He’s thinking something. Had a thought. Wasn’t two seconds ago, but can’t remember what. Now what was it? he thinks. Couldn’t have been too important or he’d remember. Maybe not, but he thinks so. Probably nothing, whatever it was. Certainly nothing worth writing home about or he would. But come to think of it, he hasn’t written home about anything in years. Not since his parents passed away or before that. Hasn’t written home since they sold the house he called home or thought of as his home when he thought of it, and wouldn’t have written them there, because they probably wouldn’t have received the letter, anyway. It was a nice thought, though. He could write to the address of his childhood home if he wanted to, because he still remembered it. Now there’s an idea. Maybe he should drop them a line for old time’s sake. Say it’d been a while and how are they? Maybe they’d respond and tell him they were surprised to get his letter and then tell him how they were and he could write back and ask them about the house and his old room. How’s my old room holding up? he’d write back, or maybe send a second letter, while he was at it. But then whoever was living there now would probably think he was off his rocker for writing them. Who’s this lunatic writing us one time to say it’s been a while and another time to ask about his room? they’d think or even say out loud, to themselves or each other, and then maybe pass his letters around the dinner table, he thought. In that case, maybe he’d write a third letter and tell them that, too, that he knew he must sound like a real kook or a whacko or lunatic, if they preferred, not to put words in their mouths, and he could imagine that that was what they must be thinking and saying to themselves as they read those very words, and he agreed, it was a little odd, after all these years. That’s it — that’s what he had been thinking about before — nothing much, but it might be good for a laugh to write home soon. No, silly thought, nonsense. Forget he ever thought such a thing.

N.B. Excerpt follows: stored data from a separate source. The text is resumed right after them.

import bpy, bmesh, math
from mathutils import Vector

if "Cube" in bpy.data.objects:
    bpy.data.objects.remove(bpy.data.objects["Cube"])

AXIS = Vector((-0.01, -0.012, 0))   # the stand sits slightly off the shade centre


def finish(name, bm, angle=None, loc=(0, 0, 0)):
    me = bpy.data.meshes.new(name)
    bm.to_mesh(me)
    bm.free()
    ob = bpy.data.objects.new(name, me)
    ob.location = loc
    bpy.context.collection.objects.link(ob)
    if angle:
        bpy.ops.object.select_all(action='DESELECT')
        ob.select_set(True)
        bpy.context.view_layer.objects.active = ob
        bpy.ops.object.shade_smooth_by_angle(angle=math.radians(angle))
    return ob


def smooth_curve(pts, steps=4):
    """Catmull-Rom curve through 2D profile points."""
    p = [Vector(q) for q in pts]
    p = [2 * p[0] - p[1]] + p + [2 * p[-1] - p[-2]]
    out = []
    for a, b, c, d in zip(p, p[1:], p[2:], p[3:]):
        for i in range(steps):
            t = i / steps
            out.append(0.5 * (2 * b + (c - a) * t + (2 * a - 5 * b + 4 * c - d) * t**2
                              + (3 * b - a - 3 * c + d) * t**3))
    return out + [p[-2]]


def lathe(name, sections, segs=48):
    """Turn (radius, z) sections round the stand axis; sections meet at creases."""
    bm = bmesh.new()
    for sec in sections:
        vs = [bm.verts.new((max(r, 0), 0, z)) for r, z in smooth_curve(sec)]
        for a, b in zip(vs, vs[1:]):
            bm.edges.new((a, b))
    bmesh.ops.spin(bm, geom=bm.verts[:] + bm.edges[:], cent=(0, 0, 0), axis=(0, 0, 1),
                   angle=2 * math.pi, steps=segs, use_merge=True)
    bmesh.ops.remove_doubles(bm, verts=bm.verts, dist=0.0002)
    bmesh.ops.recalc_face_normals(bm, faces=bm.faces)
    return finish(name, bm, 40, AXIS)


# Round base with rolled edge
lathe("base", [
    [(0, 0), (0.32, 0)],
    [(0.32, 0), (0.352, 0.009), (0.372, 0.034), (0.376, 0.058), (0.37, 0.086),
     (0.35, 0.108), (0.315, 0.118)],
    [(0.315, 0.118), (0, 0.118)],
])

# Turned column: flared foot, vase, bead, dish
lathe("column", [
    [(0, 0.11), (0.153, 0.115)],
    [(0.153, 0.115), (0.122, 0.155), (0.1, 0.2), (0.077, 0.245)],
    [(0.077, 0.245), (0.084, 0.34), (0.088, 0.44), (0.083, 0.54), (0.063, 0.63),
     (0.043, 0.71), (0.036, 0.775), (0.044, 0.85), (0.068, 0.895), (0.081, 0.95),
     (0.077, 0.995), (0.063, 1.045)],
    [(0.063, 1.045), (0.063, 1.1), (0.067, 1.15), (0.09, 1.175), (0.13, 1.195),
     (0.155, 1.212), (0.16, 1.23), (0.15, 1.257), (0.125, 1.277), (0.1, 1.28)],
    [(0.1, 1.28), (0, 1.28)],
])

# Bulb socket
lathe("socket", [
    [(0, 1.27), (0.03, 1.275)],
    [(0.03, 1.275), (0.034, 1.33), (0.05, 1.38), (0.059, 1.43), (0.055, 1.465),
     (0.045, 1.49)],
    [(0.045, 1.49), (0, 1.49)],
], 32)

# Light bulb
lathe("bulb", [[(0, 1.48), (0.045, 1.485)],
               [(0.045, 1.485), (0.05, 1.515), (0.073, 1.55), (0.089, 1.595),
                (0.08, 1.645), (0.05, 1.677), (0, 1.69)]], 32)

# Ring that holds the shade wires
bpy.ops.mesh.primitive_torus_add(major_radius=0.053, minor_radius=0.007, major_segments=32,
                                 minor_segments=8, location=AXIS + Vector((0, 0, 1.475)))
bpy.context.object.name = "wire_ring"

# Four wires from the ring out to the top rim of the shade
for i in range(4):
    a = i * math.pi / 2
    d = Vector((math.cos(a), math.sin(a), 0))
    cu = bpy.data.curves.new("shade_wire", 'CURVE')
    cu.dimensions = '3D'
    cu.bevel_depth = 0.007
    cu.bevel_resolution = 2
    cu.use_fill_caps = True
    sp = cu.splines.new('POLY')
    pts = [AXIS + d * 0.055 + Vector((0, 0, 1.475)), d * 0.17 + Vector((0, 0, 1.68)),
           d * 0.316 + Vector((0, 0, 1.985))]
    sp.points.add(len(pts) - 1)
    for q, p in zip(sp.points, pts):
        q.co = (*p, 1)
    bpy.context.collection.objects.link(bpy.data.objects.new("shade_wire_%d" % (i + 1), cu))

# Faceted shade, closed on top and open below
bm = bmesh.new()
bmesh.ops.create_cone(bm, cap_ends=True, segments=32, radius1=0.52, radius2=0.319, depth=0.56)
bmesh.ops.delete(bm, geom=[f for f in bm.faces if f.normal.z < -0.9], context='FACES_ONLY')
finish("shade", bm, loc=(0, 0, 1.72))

But a man’s got to do something, might as well think, he thought. He could hum, certainly, a man like himself, out doing a little yard work, showing a little pride in house and home like he’s showing right now. He could hum or whistle, of course, and not think anything at all. Yes, why not? Well, on second thought, he can’t whistle or hum. Meaning it’s no good. He can whistle and hum, is physically capable of both whistling and humming. As a matter of fact, he prides himself on his ability to whistle and hum, but his meaning was something else entirely. He meant the futility of whistling or humming, not physical ability. He can’t do either, meaning he can’t do anything but think at the moment, and barely that, owning to the task at hand, specifically, the lawn mower. Can barely hear himself think over the roar of this chunk of junk lawnmower, much less whistle while he works or hum a nice tune to lift his spirits and forget his troubles, which are many. Added to which, there’s no time to whistle when he’s swearing at the mower, for being so cheap and old and hard to push, and the lawn, for always growing on him. A man can’t rest without the lawn turning on him behind his back and growing every time he turns around or sits down to read the paper on a quiet Sunday afternoon. Tries to talk sense and says to the lawn, “Make you a deal, I leave you alone, you leave me alone, agreed?” and the lawn seems amenable, so he turns his back and goes inside. Sits down in his favorite chair with the newspaper and reads a section or two, but the lawn backs out of their deal at the last minute. He learns this when his wife comes in or down from upstairs or wherever she was before she thought to bug him about it, and she says the lawn’s overgrown and needs mowing again.